EXERCISE INSTRUCTIONS ->
Scan the records below, and wherever a line has the word "half", pull it out.

DATASET EXTRACT ->
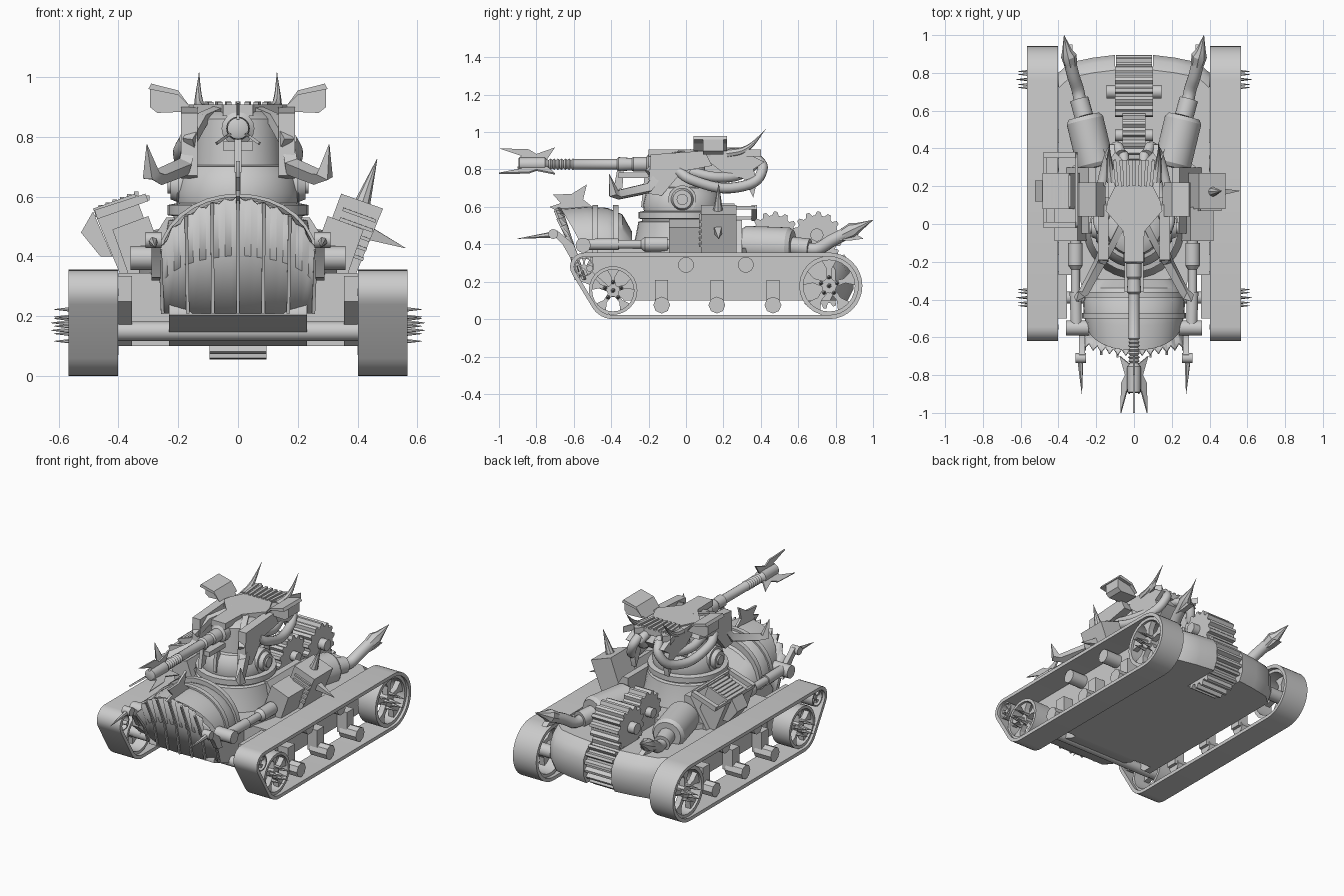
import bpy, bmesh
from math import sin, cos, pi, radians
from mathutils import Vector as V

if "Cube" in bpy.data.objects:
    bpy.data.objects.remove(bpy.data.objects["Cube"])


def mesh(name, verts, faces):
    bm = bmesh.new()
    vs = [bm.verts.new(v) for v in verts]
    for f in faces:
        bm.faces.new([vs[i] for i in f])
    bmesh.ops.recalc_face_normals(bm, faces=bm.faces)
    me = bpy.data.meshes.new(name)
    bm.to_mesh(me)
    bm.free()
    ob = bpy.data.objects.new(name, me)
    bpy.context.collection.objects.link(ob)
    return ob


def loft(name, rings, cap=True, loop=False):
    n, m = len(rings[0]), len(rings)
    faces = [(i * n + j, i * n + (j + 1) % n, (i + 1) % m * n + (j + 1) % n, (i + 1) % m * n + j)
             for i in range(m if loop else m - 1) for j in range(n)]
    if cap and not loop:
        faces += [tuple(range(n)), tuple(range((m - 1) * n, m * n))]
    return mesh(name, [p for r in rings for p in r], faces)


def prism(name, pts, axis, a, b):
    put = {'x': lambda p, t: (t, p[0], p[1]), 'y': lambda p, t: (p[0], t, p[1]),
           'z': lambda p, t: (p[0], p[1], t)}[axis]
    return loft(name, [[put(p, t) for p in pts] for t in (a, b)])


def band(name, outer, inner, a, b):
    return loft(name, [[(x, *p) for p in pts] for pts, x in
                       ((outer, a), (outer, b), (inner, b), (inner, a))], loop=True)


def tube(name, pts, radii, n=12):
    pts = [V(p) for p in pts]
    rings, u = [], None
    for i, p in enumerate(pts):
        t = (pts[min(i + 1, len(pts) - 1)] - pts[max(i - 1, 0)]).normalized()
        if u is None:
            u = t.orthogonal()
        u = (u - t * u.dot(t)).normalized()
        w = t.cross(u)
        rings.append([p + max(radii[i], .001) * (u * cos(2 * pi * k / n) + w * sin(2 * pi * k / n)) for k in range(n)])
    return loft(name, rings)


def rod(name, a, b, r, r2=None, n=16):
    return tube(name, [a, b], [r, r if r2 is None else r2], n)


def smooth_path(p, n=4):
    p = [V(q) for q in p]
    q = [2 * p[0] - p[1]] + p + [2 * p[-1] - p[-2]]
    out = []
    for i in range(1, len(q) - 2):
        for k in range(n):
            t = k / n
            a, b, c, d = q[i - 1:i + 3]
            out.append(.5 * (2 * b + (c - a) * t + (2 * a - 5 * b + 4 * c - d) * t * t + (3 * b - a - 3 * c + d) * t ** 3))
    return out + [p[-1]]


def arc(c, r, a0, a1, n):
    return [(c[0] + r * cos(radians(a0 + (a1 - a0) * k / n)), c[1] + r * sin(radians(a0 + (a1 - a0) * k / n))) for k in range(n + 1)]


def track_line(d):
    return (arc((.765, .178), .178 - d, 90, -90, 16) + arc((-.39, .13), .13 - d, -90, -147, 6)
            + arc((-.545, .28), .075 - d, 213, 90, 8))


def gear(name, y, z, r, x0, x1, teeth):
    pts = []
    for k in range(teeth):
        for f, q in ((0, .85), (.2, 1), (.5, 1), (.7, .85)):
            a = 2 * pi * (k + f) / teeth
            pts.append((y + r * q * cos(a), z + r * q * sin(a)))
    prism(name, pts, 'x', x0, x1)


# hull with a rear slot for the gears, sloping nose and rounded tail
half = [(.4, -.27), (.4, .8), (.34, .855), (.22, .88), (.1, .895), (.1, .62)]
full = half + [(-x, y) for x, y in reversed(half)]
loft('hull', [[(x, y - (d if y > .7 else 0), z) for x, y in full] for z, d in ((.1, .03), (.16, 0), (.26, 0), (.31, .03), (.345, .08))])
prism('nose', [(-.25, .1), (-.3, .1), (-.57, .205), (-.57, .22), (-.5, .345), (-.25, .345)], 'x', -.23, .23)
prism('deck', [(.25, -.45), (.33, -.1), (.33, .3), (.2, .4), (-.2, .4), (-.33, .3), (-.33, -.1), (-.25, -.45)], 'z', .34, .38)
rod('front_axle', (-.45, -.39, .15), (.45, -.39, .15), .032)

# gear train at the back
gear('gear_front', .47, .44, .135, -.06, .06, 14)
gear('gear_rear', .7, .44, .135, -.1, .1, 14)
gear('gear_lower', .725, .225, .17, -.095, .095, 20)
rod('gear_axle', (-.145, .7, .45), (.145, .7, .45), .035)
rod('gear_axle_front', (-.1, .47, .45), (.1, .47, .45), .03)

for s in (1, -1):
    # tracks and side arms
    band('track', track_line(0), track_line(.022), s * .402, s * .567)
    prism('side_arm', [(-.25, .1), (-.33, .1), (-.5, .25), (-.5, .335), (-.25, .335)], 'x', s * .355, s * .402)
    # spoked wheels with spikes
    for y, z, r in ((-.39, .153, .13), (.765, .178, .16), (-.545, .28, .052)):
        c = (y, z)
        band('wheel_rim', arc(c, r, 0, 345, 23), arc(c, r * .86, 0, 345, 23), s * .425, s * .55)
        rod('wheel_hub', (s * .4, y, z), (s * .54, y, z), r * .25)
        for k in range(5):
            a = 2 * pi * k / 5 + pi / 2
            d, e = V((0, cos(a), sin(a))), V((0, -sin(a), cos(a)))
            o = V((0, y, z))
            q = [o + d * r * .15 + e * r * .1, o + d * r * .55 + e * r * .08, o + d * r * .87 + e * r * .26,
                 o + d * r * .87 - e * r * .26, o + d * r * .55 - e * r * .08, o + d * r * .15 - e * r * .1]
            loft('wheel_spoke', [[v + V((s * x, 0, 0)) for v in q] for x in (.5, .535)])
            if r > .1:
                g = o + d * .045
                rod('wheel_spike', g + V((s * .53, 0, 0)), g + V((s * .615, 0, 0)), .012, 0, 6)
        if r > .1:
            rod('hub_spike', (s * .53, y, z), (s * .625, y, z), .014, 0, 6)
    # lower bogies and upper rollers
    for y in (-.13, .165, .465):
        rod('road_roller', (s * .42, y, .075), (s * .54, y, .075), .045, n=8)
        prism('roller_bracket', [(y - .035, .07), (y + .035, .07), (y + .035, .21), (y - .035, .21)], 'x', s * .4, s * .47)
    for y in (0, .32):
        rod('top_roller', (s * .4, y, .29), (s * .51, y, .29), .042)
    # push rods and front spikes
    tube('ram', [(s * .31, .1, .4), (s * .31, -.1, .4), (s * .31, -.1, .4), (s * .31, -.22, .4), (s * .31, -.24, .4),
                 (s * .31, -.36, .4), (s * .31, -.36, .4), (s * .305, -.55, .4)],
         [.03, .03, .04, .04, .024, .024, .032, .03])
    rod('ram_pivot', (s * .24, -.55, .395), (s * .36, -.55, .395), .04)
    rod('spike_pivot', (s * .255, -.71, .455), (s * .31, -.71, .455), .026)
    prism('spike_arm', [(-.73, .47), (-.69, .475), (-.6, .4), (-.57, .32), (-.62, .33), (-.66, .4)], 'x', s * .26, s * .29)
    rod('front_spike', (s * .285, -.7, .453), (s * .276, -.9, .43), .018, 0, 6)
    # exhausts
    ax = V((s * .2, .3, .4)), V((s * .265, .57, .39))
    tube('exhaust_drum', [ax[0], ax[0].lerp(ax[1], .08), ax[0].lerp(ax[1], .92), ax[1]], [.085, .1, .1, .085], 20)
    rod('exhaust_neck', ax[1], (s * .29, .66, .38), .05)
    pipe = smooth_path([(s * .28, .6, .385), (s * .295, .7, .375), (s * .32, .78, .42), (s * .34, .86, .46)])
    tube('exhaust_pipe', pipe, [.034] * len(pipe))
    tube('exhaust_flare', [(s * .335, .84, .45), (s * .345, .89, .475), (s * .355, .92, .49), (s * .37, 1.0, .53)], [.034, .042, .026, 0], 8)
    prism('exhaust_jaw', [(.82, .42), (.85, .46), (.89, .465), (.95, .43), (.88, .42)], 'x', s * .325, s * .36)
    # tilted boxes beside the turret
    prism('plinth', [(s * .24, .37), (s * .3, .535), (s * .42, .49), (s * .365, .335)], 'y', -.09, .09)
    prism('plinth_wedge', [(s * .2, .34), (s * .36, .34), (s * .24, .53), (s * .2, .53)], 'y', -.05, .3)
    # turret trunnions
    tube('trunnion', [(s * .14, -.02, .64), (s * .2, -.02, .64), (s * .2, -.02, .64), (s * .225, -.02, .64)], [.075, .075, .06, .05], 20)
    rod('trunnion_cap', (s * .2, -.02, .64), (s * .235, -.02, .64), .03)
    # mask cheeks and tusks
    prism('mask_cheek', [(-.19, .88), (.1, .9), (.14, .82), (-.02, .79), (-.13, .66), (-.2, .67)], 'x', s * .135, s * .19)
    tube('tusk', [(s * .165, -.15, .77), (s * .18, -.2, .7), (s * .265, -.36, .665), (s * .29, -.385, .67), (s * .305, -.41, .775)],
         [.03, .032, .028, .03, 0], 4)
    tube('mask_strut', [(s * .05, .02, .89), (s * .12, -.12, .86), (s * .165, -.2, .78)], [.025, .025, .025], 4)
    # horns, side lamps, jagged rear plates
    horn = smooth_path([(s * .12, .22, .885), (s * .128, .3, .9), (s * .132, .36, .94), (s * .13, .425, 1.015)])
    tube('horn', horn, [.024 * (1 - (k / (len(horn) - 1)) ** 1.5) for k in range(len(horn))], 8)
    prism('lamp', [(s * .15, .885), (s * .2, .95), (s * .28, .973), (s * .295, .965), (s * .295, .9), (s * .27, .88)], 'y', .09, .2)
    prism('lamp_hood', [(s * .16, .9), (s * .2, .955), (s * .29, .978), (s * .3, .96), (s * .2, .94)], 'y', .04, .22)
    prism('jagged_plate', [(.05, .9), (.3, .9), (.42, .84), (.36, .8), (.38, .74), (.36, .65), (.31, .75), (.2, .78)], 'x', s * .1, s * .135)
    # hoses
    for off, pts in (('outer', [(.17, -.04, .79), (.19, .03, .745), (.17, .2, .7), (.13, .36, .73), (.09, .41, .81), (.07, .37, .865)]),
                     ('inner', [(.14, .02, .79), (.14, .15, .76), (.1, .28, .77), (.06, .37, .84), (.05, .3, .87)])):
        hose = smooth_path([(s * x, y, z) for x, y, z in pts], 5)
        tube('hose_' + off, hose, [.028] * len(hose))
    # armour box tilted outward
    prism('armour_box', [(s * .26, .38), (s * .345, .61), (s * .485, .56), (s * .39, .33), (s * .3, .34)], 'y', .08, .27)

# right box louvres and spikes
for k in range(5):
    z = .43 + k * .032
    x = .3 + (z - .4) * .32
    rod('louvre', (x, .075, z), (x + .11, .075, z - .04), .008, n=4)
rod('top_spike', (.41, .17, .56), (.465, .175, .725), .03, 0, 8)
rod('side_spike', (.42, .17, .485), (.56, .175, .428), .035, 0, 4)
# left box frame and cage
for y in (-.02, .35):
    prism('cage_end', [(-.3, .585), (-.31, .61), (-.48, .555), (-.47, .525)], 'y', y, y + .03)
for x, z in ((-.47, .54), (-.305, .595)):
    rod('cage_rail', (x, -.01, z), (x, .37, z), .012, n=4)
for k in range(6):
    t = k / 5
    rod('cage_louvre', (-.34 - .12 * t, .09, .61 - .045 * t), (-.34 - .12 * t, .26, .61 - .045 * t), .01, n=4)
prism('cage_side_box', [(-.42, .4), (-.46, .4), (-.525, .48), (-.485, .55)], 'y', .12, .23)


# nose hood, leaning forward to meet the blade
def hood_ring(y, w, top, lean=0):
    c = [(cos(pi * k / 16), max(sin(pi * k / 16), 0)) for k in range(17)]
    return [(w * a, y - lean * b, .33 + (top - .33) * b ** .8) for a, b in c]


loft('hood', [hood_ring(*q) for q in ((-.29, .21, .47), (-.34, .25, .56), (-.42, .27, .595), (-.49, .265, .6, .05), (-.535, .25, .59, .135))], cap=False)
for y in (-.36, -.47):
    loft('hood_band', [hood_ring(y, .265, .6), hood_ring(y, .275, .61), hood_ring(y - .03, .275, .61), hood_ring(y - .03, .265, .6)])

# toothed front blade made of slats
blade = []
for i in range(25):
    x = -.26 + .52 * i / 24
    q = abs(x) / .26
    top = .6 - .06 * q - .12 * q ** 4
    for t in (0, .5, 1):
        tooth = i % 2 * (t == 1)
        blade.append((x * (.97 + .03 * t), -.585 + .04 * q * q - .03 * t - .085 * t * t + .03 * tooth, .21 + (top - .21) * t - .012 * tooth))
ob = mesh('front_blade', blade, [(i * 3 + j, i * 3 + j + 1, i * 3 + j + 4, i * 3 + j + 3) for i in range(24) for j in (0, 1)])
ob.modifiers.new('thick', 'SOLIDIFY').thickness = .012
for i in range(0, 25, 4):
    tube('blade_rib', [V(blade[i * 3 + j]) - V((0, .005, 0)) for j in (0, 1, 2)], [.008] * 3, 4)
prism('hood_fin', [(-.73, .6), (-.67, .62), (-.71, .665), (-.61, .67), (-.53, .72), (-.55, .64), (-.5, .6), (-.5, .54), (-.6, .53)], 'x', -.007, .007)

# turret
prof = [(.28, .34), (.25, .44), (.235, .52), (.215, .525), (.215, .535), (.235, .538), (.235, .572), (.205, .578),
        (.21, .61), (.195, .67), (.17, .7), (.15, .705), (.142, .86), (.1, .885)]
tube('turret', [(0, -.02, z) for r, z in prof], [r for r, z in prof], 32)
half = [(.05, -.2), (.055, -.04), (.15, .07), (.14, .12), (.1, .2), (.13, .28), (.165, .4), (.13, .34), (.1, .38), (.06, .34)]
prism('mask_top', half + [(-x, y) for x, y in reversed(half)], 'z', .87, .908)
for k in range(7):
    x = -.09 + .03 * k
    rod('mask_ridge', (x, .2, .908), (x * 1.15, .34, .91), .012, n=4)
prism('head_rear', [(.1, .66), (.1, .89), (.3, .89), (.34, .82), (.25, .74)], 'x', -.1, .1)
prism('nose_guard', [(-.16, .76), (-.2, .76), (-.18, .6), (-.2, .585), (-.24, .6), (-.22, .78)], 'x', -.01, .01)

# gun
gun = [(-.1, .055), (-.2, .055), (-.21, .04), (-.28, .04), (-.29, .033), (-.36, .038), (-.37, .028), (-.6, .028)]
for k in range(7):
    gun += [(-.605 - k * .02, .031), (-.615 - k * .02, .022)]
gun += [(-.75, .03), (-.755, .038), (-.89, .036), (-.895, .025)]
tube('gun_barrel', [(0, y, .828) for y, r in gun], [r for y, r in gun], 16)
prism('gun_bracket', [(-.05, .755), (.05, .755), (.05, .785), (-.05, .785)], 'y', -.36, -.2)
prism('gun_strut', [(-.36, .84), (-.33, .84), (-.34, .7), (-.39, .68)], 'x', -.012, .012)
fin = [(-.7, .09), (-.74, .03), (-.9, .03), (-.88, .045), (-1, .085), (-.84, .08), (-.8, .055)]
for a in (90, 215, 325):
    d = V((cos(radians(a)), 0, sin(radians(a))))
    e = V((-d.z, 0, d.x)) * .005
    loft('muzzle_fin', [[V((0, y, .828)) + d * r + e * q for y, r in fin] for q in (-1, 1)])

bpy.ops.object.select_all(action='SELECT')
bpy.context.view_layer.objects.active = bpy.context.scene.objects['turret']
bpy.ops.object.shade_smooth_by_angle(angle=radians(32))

...

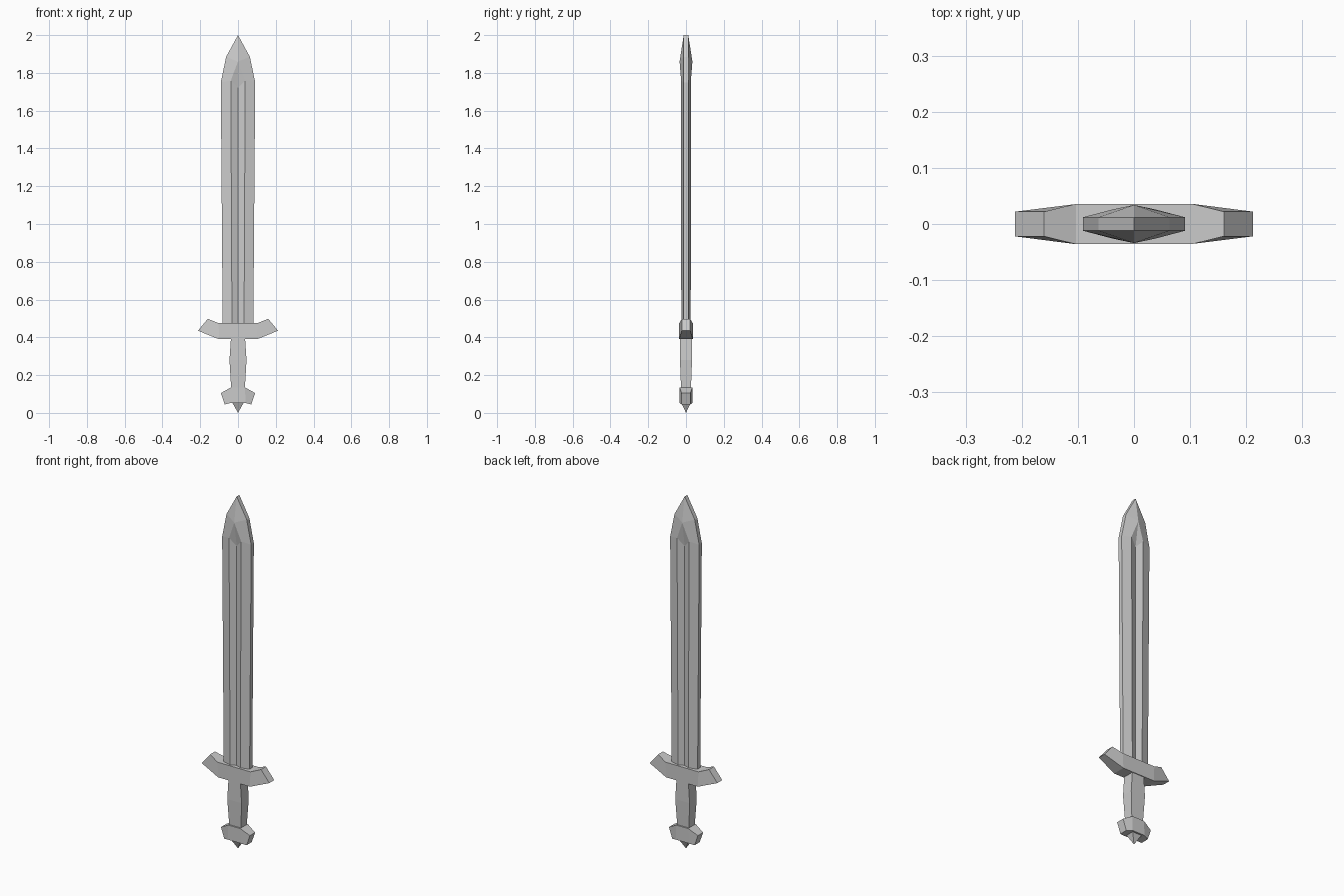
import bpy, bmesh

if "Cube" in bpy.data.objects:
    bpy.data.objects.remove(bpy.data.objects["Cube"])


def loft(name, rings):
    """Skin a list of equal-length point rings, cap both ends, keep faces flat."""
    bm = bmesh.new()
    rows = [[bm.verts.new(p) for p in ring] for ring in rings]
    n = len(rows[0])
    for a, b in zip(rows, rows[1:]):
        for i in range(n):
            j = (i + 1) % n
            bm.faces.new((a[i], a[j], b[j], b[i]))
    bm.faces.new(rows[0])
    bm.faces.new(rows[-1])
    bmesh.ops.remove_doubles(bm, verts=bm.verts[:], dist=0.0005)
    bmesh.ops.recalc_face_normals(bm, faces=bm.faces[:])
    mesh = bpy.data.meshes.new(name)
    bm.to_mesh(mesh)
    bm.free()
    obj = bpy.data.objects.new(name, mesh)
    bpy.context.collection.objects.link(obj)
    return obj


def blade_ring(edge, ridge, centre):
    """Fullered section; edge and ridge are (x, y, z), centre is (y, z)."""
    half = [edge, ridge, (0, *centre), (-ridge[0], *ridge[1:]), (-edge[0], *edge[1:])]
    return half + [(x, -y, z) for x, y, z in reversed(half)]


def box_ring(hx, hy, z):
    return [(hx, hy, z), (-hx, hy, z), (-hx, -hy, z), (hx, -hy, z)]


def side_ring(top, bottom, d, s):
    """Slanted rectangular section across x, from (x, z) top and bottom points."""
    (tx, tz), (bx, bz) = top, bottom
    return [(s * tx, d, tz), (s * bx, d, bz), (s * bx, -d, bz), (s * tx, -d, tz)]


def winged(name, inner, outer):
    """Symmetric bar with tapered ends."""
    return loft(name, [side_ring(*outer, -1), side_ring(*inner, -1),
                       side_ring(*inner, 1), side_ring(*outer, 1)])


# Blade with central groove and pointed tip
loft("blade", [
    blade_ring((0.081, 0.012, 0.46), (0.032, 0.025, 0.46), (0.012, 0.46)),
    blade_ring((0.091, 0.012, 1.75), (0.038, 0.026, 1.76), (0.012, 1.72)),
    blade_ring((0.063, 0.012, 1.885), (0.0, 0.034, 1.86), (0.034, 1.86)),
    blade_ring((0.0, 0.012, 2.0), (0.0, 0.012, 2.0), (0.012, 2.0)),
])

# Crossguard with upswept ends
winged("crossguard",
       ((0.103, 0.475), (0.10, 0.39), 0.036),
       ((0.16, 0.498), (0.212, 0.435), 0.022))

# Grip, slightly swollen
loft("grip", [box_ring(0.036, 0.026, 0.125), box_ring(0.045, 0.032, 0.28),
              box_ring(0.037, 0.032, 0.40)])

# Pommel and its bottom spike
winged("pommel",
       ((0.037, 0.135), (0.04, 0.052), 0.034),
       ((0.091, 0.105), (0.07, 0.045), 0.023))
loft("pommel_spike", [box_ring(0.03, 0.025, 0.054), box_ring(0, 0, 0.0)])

==

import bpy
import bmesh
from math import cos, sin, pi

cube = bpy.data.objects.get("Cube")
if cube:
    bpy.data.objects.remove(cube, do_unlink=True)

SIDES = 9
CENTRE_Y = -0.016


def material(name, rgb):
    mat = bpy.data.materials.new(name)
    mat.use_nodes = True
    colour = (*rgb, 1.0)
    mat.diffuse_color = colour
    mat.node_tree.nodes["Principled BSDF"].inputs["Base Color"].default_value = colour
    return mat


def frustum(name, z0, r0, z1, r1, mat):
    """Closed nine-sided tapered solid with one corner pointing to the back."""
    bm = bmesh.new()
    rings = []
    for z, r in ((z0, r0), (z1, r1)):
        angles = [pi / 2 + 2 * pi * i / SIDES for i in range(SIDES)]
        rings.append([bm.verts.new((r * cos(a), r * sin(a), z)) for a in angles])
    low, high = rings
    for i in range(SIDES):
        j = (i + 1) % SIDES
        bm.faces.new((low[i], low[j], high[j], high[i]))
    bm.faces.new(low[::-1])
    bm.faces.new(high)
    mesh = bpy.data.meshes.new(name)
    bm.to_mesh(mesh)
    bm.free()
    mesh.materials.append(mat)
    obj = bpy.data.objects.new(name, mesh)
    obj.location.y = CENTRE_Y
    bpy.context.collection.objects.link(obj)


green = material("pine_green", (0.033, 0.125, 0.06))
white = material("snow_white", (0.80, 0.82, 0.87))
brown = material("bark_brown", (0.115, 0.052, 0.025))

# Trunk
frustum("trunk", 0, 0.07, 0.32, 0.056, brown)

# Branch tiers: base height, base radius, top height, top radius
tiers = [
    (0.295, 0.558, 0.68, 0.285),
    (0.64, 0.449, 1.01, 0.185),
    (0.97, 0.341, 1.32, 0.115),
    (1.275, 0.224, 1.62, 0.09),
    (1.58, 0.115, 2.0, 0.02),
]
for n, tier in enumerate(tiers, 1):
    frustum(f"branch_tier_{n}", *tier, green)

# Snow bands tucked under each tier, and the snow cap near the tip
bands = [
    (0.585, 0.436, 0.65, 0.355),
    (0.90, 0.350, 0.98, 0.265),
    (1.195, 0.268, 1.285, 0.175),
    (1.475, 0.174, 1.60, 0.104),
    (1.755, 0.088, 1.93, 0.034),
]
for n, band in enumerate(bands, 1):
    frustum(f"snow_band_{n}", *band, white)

OUTPUT BELOW ->
half = [(.4, -.27), (.4, .8), (.34, .855), (.22, .88), (.1, .895), (.1, .62)]
full = half + [(-x, y) for x, y in reversed(half)]
half = [(.05, -.2), (.055, -.04), (.15, .07), (.14, .12), (.1, .2), (.13, .28), (.165, .4), (.13, .34), (.1, .38), (.06, .34)]
prism('mask_top', half + [(-x, y) for x, y in reversed(half)], 'z', .87, .908)
    half = [edge, ridge, (0, *centre), (-ridge[0], *ridge[1:]), (-edge[0], *edge[1:])]
    return half + [(x, -y, z) for x, y, z in reversed(half)]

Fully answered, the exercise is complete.